[Available records — start]

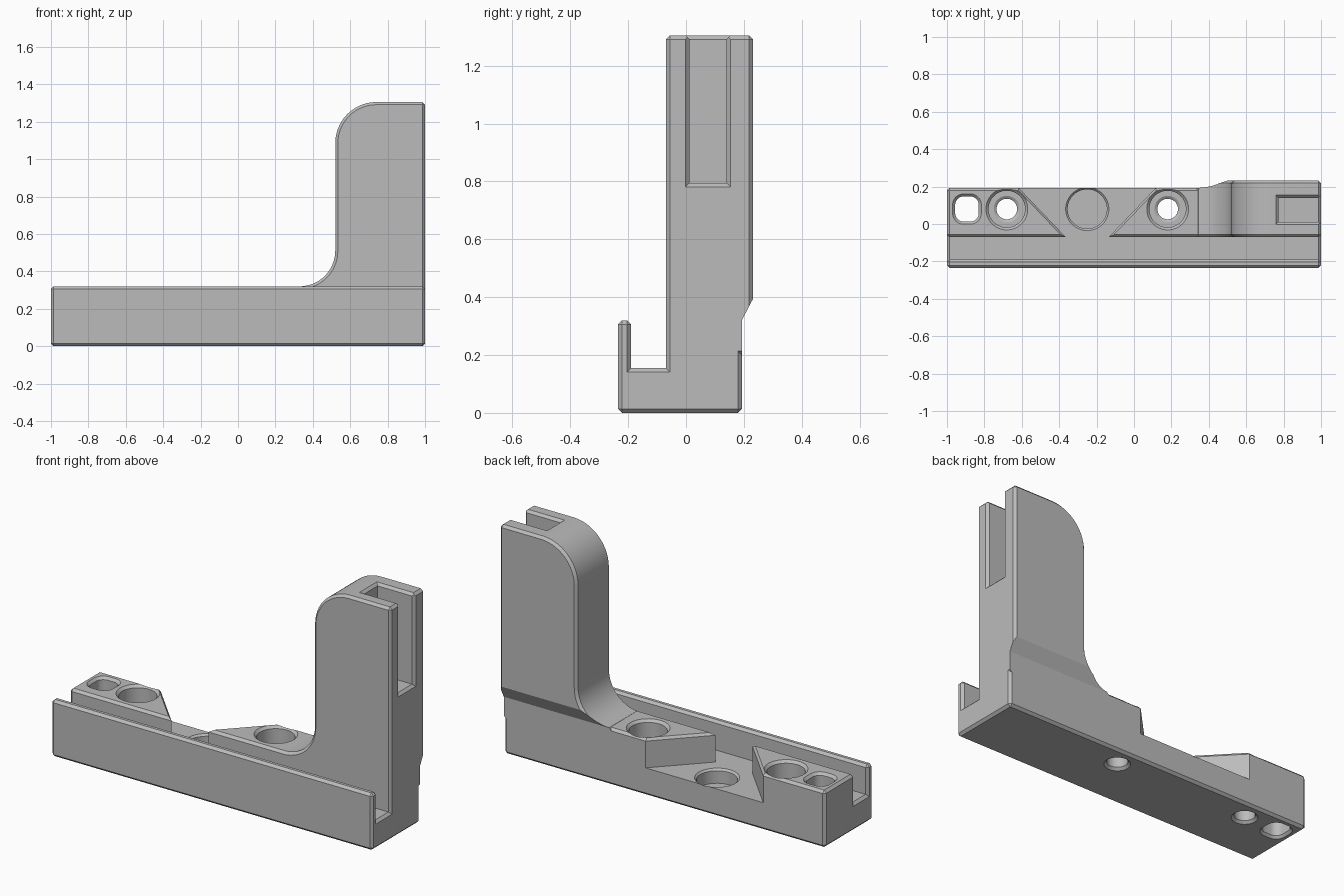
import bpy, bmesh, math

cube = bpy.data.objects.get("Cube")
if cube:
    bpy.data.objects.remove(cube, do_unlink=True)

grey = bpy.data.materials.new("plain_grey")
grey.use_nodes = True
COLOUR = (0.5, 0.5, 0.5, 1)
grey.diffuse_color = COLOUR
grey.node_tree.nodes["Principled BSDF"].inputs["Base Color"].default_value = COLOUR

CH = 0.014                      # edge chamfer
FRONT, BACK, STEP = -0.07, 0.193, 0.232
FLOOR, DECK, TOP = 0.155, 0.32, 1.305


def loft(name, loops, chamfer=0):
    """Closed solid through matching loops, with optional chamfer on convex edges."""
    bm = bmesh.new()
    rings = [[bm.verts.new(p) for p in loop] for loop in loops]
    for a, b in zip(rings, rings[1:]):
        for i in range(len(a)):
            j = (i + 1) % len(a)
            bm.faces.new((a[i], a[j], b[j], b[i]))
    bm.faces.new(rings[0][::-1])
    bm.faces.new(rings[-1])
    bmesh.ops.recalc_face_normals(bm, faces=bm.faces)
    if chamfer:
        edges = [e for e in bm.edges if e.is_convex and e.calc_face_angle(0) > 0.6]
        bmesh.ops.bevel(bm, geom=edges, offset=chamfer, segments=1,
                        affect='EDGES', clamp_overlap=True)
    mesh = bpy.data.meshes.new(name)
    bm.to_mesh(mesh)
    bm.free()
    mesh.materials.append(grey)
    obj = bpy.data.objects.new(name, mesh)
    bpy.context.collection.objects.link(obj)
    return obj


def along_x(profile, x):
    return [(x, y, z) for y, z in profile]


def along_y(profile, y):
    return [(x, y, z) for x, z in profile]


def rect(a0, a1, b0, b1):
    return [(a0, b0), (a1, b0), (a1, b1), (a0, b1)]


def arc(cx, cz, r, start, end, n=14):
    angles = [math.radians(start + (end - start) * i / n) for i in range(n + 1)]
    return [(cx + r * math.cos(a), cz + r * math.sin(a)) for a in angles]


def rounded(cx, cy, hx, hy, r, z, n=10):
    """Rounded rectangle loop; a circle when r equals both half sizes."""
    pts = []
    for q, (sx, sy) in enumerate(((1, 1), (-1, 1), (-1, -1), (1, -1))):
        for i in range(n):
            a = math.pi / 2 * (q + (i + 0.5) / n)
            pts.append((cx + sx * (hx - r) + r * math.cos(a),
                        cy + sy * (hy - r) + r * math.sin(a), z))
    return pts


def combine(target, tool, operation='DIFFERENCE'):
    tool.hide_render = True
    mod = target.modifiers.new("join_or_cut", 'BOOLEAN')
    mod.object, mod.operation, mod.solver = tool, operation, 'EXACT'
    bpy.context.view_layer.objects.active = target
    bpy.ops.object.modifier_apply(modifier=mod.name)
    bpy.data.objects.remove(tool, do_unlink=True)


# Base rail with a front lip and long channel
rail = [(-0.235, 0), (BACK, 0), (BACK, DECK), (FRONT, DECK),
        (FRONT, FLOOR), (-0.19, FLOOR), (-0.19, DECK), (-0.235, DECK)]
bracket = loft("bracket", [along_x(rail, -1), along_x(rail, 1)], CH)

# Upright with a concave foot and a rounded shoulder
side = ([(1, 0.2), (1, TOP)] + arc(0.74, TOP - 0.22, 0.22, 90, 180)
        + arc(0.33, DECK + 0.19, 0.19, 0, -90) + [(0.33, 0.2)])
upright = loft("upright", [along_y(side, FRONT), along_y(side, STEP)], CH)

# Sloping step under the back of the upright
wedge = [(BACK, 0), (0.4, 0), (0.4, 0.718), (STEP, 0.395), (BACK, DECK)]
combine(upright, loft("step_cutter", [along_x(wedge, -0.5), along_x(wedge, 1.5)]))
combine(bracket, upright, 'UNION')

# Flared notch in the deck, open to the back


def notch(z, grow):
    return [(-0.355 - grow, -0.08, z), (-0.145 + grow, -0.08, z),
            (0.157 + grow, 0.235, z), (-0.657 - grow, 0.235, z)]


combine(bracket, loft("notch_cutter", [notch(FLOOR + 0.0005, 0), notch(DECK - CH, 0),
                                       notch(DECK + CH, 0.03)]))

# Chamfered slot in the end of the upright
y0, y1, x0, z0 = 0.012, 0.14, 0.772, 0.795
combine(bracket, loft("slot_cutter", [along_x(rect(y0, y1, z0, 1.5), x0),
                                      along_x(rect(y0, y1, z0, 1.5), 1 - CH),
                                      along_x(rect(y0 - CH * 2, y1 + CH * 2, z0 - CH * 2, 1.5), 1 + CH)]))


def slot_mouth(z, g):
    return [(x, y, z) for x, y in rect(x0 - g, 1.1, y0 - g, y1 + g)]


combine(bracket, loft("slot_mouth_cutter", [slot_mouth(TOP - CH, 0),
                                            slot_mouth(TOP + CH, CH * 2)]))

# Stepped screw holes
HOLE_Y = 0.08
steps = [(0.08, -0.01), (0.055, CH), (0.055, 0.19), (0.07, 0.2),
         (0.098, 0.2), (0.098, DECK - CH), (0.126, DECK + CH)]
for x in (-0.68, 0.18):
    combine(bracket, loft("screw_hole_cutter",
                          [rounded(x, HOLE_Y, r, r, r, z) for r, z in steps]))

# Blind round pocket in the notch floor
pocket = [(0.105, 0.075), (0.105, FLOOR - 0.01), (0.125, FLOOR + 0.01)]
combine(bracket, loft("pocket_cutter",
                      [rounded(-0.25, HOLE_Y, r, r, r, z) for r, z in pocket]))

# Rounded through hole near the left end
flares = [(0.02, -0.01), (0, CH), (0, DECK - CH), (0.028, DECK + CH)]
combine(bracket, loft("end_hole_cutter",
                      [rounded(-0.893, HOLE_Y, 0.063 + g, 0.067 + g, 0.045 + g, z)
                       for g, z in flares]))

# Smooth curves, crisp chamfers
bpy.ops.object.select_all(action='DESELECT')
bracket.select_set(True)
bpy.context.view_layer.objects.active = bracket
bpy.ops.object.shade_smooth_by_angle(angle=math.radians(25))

[Available records — finish]

» Aim of the exercise:
From the first line to the last, print the records exactly; leave out the pictures.

» Expected answer:
import bpy, bmesh, math

cube = bpy.data.objects.get("Cube")
if cube:
    bpy.data.objects.remove(cube, do_unlink=True)

grey = bpy.data.materials.new("plain_grey")
grey.use_nodes = True
COLOUR = (0.5, 0.5, 0.5, 1)
grey.diffuse_color = COLOUR
grey.node_tree.nodes["Principled BSDF"].inputs["Base Color"].default_value = COLOUR

CH = 0.014                      # edge chamfer
FRONT, BACK, STEP = -0.07, 0.193, 0.232
FLOOR, DECK, TOP = 0.155, 0.32, 1.305


def loft(name, loops, chamfer=0):
    """Closed solid through matching loops, with optional chamfer on convex edges."""
    bm = bmesh.new()
    rings = [[bm.verts.new(p) for p in loop] for loop in loops]
    for a, b in zip(rings, rings[1:]):
        for i in range(len(a)):
            j = (i + 1) % len(a)
            bm.faces.new((a[i], a[j], b[j], b[i]))
    bm.faces.new(rings[0][::-1])
    bm.faces.new(rings[-1])
    bmesh.ops.recalc_face_normals(bm, faces=bm.faces)
    if chamfer:
        edges = [e for e in bm.edges if e.is_convex and e.calc_face_angle(0) > 0.6]
        bmesh.ops.bevel(bm, geom=edges, offset=chamfer, segments=1,
                        affect='EDGES', clamp_overlap=True)
    mesh = bpy.data.meshes.new(name)
    bm.to_mesh(mesh)
    bm.free()
    mesh.materials.append(grey)
    obj = bpy.data.objects.new(name, mesh)
    bpy.context.collection.objects.link(obj)
    return obj


def along_x(profile, x):
    return [(x, y, z) for y, z in profile]


def along_y(profile, y):
    return [(x, y, z) for x, z in profile]


def rect(a0, a1, b0, b1):
    return [(a0, b0), (a1, b0), (a1, b1), (a0, b1)]


def arc(cx, cz, r, start, end, n=14):
    angles = [math.radians(start + (end - start) * i / n) for i in range(n + 1)]
    return [(cx + r * math.cos(a), cz + r * math.sin(a)) for a in angles]


def rounded(cx, cy, hx, hy, r, z, n=10):
    """Rounded rectangle loop; a circle when r equals both half sizes."""
    pts = []
    for q, (sx, sy) in enumerate(((1, 1), (-1, 1), (-1, -1), (1, -1))):
        for i in range(n):
            a = math.pi / 2 * (q + (i + 0.5) / n)
            pts.append((cx + sx * (hx - r) + r * math.cos(a),
                        cy + sy * (hy - r) + r * math.sin(a), z))
    return pts


def combine(target, tool, operation='DIFFERENCE'):
    tool.hide_render = True
    mod = target.modifiers.new("join_or_cut", 'BOOLEAN')
    mod.object, mod.operation, mod.solver = tool, operation, 'EXACT'
    bpy.context.view_layer.objects.active = target
    bpy.ops.object.modifier_apply(modifier=mod.name)
    bpy.data.objects.remove(tool, do_unlink=True)


# Base rail with a front lip and long channel
rail = [(-0.235, 0), (BACK, 0), (BACK, DECK), (FRONT, DECK),
        (FRONT, FLOOR), (-0.19, FLOOR), (-0.19, DECK), (-0.235, DECK)]
bracket = loft("bracket", [along_x(rail, -1), along_x(rail, 1)], CH)

# Upright with a concave foot and a rounded shoulder
side = ([(1, 0.2), (1, TOP)] + arc(0.74, TOP - 0.22, 0.22, 90, 180)
        + arc(0.33, DECK + 0.19, 0.19, 0, -90) + [(0.33, 0.2)])
upright = loft("upright", [along_y(side, FRONT), along_y(side, STEP)], CH)

# Sloping step under the back of the upright
wedge = [(BACK, 0), (0.4, 0), (0.4, 0.718), (STEP, 0.395), (BACK, DECK)]
combine(upright, loft("step_cutter", [along_x(wedge, -0.5), along_x(wedge, 1.5)]))
combine(bracket, upright, 'UNION')

# Flared notch in the deck, open to the back


def notch(z, grow):
    return [(-0.355 - grow, -0.08, z), (-0.145 + grow, -0.08, z),
            (0.157 + grow, 0.235, z), (-0.657 - grow, 0.235, z)]


combine(bracket, loft("notch_cutter", [notch(FLOOR + 0.0005, 0), notch(DECK - CH, 0),
                                       notch(DECK + CH, 0.03)]))

# Chamfered slot in the end of the upright
y0, y1, x0, z0 = 0.012, 0.14, 0.772, 0.795
combine(bracket, loft("slot_cutter", [along_x(rect(y0, y1, z0, 1.5), x0),
                                      along_x(rect(y0, y1, z0, 1.5), 1 - CH),
                                      along_x(rect(y0 - CH * 2, y1 + CH * 2, z0 - CH * 2, 1.5), 1 + CH)]))


def slot_mouth(z, g):
    return [(x, y, z) for x, y in rect(x0 - g, 1.1, y0 - g, y1 + g)]


combine(bracket, loft("slot_mouth_cutter", [slot_mouth(TOP - CH, 0),
                                            slot_mouth(TOP + CH, CH * 2)]))

# Stepped screw holes
HOLE_Y = 0.08
steps = [(0.08, -0.01), (0.055, CH), (0.055, 0.19), (0.07, 0.2),
         (0.098, 0.2), (0.098, DECK - CH), (0.126, DECK + CH)]
for x in (-0.68, 0.18):
    combine(bracket, loft("screw_hole_cutter",
                          [rounded(x, HOLE_Y, r, r, r, z) for r, z in steps]))

# Blind round pocket in the notch floor
pocket = [(0.105, 0.075), (0.105, FLOOR - 0.01), (0.125, FLOOR + 0.01)]
combine(bracket, loft("pocket_cutter",
                      [rounded(-0.25, HOLE_Y, r, r, r, z) for r, z in pocket]))

# Rounded through hole near the left end
flares = [(0.02, -0.01), (0, CH), (0, DECK - CH), (0.028, DECK + CH)]
combine(bracket, loft("end_hole_cutter",
                      [rounded(-0.893, HOLE_Y, 0.063 + g, 0.067 + g, 0.045 + g, z)
                       for g, z in flares]))

# Smooth curves, crisp chamfers
bpy.ops.object.select_all(action='DESELECT')
bracket.select_set(True)
bpy.context.view_layer.objects.active = bracket
bpy.ops.object.shade_smooth_by_angle(angle=math.radians(25))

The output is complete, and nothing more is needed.